- HOW TO COMPLETE THIS TASK: An exact restatement of all the data is required, with the pictures left out.

DATA RECORDS below:

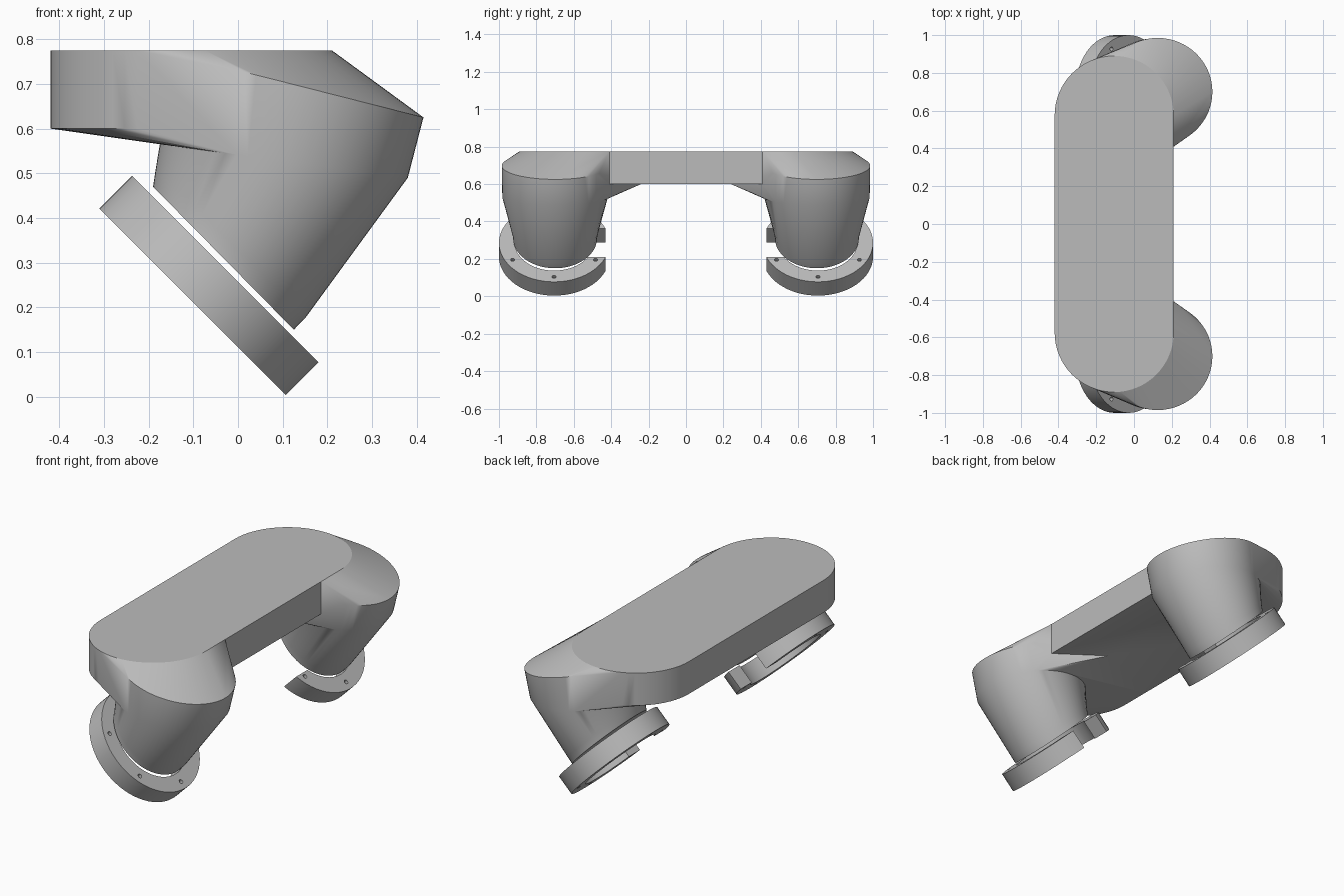
import bpy, bmesh
from math import cos, sin, pi, radians
from mathutils import Matrix, Vector

cube = bpy.data.objects.get("Cube")
if cube:
    bpy.data.objects.remove(cube)

metal = bpy.data.materials.new("plain_grey")
metal.use_nodes = True
GREY = (0.5, 0.5, 0.5, 1)
metal.diffuse_color = GREY
metal.node_tree.nodes["Principled BSDF"].inputs["Base Color"].default_value = GREY

SIDES = 64
TOP, UNDER = 0.775, 0.6      # bar top and underside
LEFT, RIGHT = -0.42, 0.21    # bar long edges
LEG_Y = 0.7


def add_object(name, bm):
    bmesh.ops.recalc_face_normals(bm, faces=bm.faces)
    mesh = bpy.data.meshes.new(name)
    bm.to_mesh(mesh)
    bm.free()
    mesh.materials.append(metal)
    obj = bpy.data.objects.new(name, mesh)
    bpy.context.collection.objects.link(obj)
    return obj


def activate(obj):
    bpy.ops.object.select_all(action='DESELECT')
    obj.select_set(True)
    bpy.context.view_layer.objects.active = obj


def combine(obj, other, operation):
    mod = obj.modifiers.new("combine", 'BOOLEAN')
    mod.operation, mod.object, mod.solver = operation, other, 'EXACT'
    activate(obj)
    bpy.ops.object.modifier_apply(modifier=mod.name)
    bpy.data.objects.remove(other)


def mirror_y(obj):
    mod = obj.modifiers.new("mirror", 'MIRROR')
    mod.use_axis = (False, True, False)
    mod.use_mirror_merge = False
    activate(obj)
    bpy.ops.object.modifier_apply(modifier=mod.name)


def smooth(obj, angle):
    activate(obj)
    bpy.ops.object.shade_smooth_by_angle(angle=radians(angle))


def box(name, low, high):
    bm = bmesh.new()
    low, high = Vector(low), Vector(high)
    bmesh.ops.create_cube(bm, size=1, matrix=Matrix.Translation((low + high) / 2)
                          @ Matrix.Diagonal((*(high - low), 1)))
    return add_object(name, bm)


def cylinder(name, radius, depth, x=0, y=0, sides=SIDES):
    bm = bmesh.new()
    bmesh.ops.create_cone(bm, cap_ends=True, segments=sides, radius1=radius,
                          radius2=radius, depth=depth,
                          matrix=Matrix.Translation((x, y, 0)))
    return add_object(name, bm)


def section(left, right, radius):
    """Tilted ellipse spanning two points in the xz plane."""
    a, b = Vector((left[0], LEG_Y, left[1])), Vector((right[0], LEG_Y, right[1]))
    mid, half = (a + b) / 2, (b - a) / 2
    return [mid + half * cos(t) + Vector((0, radius * sin(t), 0))
            for t in (2 * pi * i / SIDES for i in range(SIDES))]


# Leg sections from the slanted foot up to the shoulder rim
foot = section((-0.19, 0.47), (0.125, 0.15), 0.224)
ankle = section((-0.184, 0.51), (0.152, 0.178), 0.228)
hip = section((-0.175, 0.565), (0.38, 0.49), 0.282)
core = section((-0.1, 0.64), (0.3, 0.59), 0.2)
rim = section((-0.165, 0.772), (0.415, 0.625), 0.285)

# Tapered leg
bm = bmesh.new()
rings = [[bm.verts.new(p) for p in ring] for ring in (foot, ankle, hip, core)]
for low, high in zip(rings, rings[1:]):
    for i in range(SIDES):
        j = (i + 1) % SIDES
        bm.faces.new((low[i], low[j], high[j], high[i]))
bm.faces.new(rings[0])
bm.faces.new(rings[-1])
leg = add_object("legs", bm)

# Shoulder: hull of the rounded bar end and the top of the leg
bar_mid, bar_r = (LEFT + RIGHT) / 2, (RIGHT - LEFT) / 2
outline = [(RIGHT, 0.41), (LEFT, 0.41)]
outline += [(bar_mid + bar_r * cos(pi * i / 32), 0.575 + bar_r * sin(pi * i / 32))
            for i in range(33)]
points = [Vector((x, y, z)) for x, y in outline for z in (UNDER, TOP)]
points += hip + rim + [Vector((-0.03, 0.24, UNDER))]
bm = bmesh.new()
for p in points:
    bm.verts.new(p)
hull = bmesh.ops.convex_hull(bm, input=bm.verts)
loose = {g for g in hull["geom_interior"] + hull["geom_unused"]
         if isinstance(g, bmesh.types.BMVert)}
bmesh.ops.delete(bm, geom=list(loose), context='VERTS')
shoulder = add_object("shoulders", bm)

# Bar joined with both shoulders and legs
mirror_y(leg)
mirror_y(shoulder)
body = box("handle_body", (LEFT, -0.41, UNDER), (RIGHT, 0.41, TOP))
combine(body, shoulder, 'UNION')
combine(body, leg, 'UNION')
bm = bmesh.new()
bm.from_mesh(body.data)
bmesh.ops.remove_doubles(bm, verts=bm.verts, dist=0.0005)
bmesh.ops.dissolve_limit(bm, angle_limit=radians(0.5), verts=bm.verts, edges=bm.edges)
bm.to_mesh(body.data)
bm.free()
smooth(body, 25)

# Slotted mounting ring with bolt holes
ring = cylinder("mounting_rings", 0.295, 0.104)
combine(ring, cylinder("bore", 0.21, 0.3), 'DIFFERENCE')
combine(ring, box("slot", (-0.107, -0.4, -0.2), (0.107, 0, 0.2)), 'DIFFERENCE')
for k in range(6):
    t = pi * k / 3
    combine(ring, cylinder("bolt_hole", 0.011, 0.3, 0.256 * cos(t),
                           0.256 * sin(t), 16), 'DIFFERENCE')
ring.data.transform(Matrix.Translation((-0.065, 0.705, 0.249))
                    @ Matrix.Rotation(radians(45), 4, 'Y'))
mirror_y(ring)
smooth(ring, 30)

End of DATA RECORDS.

- WRITTEN SOLUTION:
import bpy, bmesh
from math import cos, sin, pi, radians
from mathutils import Matrix, Vector

cube = bpy.data.objects.get("Cube")
if cube:
    bpy.data.objects.remove(cube)

metal = bpy.data.materials.new("plain_grey")
metal.use_nodes = True
GREY = (0.5, 0.5, 0.5, 1)
metal.diffuse_color = GREY
metal.node_tree.nodes["Principled BSDF"].inputs["Base Color"].default_value = GREY

SIDES = 64
TOP, UNDER = 0.775, 0.6      # bar top and underside
LEFT, RIGHT = -0.42, 0.21    # bar long edges
LEG_Y = 0.7


def add_object(name, bm):
    bmesh.ops.recalc_face_normals(bm, faces=bm.faces)
    mesh = bpy.data.meshes.new(name)
    bm.to_mesh(mesh)
    bm.free()
    mesh.materials.append(metal)
    obj = bpy.data.objects.new(name, mesh)
    bpy.context.collection.objects.link(obj)
    return obj


def activate(obj):
    bpy.ops.object.select_all(action='DESELECT')
    obj.select_set(True)
    bpy.context.view_layer.objects.active = obj


def combine(obj, other, operation):
    mod = obj.modifiers.new("combine", 'BOOLEAN')
    mod.operation, mod.object, mod.solver = operation, other, 'EXACT'
    activate(obj)
    bpy.ops.object.modifier_apply(modifier=mod.name)
    bpy.data.objects.remove(other)


def mirror_y(obj):
    mod = obj.modifiers.new("mirror", 'MIRROR')
    mod.use_axis = (False, True, False)
    mod.use_mirror_merge = False
    activate(obj)
    bpy.ops.object.modifier_apply(modifier=mod.name)


def smooth(obj, angle):
    activate(obj)
    bpy.ops.object.shade_smooth_by_angle(angle=radians(angle))


def box(name, low, high):
    bm = bmesh.new()
    low, high = Vector(low), Vector(high)
    bmesh.ops.create_cube(bm, size=1, matrix=Matrix.Translation((low + high) / 2)
                          @ Matrix.Diagonal((*(high - low), 1)))
    return add_object(name, bm)


def cylinder(name, radius, depth, x=0, y=0, sides=SIDES):
    bm = bmesh.new()
    bmesh.ops.create_cone(bm, cap_ends=True, segments=sides, radius1=radius,
                          radius2=radius, depth=depth,
                          matrix=Matrix.Translation((x, y, 0)))
    return add_object(name, bm)


def section(left, right, radius):
    """Tilted ellipse spanning two points in the xz plane."""
    a, b = Vector((left[0], LEG_Y, left[1])), Vector((right[0], LEG_Y, right[1]))
    mid, half = (a + b) / 2, (b - a) / 2
    return [mid + half * cos(t) + Vector((0, radius * sin(t), 0))
            for t in (2 * pi * i / SIDES for i in range(SIDES))]


# Leg sections from the slanted foot up to the shoulder rim
foot = section((-0.19, 0.47), (0.125, 0.15), 0.224)
ankle = section((-0.184, 0.51), (0.152, 0.178), 0.228)
hip = section((-0.175, 0.565), (0.38, 0.49), 0.282)
core = section((-0.1, 0.64), (0.3, 0.59), 0.2)
rim = section((-0.165, 0.772), (0.415, 0.625), 0.285)

# Tapered leg
bm = bmesh.new()
rings = [[bm.verts.new(p) for p in ring] for ring in (foot, ankle, hip, core)]
for low, high in zip(rings, rings[1:]):
    for i in range(SIDES):
        j = (i + 1) % SIDES
        bm.faces.new((low[i], low[j], high[j], high[i]))
bm.faces.new(rings[0])
bm.faces.new(rings[-1])
leg = add_object("legs", bm)

# Shoulder: hull of the rounded bar end and the top of the leg
bar_mid, bar_r = (LEFT + RIGHT) / 2, (RIGHT - LEFT) / 2
outline = [(RIGHT, 0.41), (LEFT, 0.41)]
outline += [(bar_mid + bar_r * cos(pi * i / 32), 0.575 + bar_r * sin(pi * i / 32))
            for i in range(33)]
points = [Vector((x, y, z)) for x, y in outline for z in (UNDER, TOP)]
points += hip + rim + [Vector((-0.03, 0.24, UNDER))]
bm = bmesh.new()
for p in points:
    bm.verts.new(p)
hull = bmesh.ops.convex_hull(bm, input=bm.verts)
loose = {g for g in hull["geom_interior"] + hull["geom_unused"]
         if isinstance(g, bmesh.types.BMVert)}
bmesh.ops.delete(bm, geom=list(loose), context='VERTS')
shoulder = add_object("shoulders", bm)

# Bar joined with both shoulders and legs
mirror_y(leg)
mirror_y(shoulder)
body = box("handle_body", (LEFT, -0.41, UNDER), (RIGHT, 0.41, TOP))
combine(body, shoulder, 'UNION')
combine(body, leg, 'UNION')
bm = bmesh.new()
bm.from_mesh(body.data)
bmesh.ops.remove_doubles(bm, verts=bm.verts, dist=0.0005)
bmesh.ops.dissolve_limit(bm, angle_limit=radians(0.5), verts=bm.verts, edges=bm.edges)
bm.to_mesh(body.data)
bm.free()
smooth(body, 25)

# Slotted mounting ring with bolt holes
ring = cylinder("mounting_rings", 0.295, 0.104)
combine(ring, cylinder("bore", 0.21, 0.3), 'DIFFERENCE')
combine(ring, box("slot", (-0.107, -0.4, -0.2), (0.107, 0, 0.2)), 'DIFFERENCE')
for k in range(6):
    t = pi * k / 3
    combine(ring, cylinder("bolt_hole", 0.011, 0.3, 0.256 * cos(t),
                           0.256 * sin(t), 16), 'DIFFERENCE')
ring.data.transform(Matrix.Translation((-0.065, 0.705, 0.249))
                    @ Matrix.Rotation(radians(45), 4, 'Y'))
mirror_y(ring)
smooth(ring, 30)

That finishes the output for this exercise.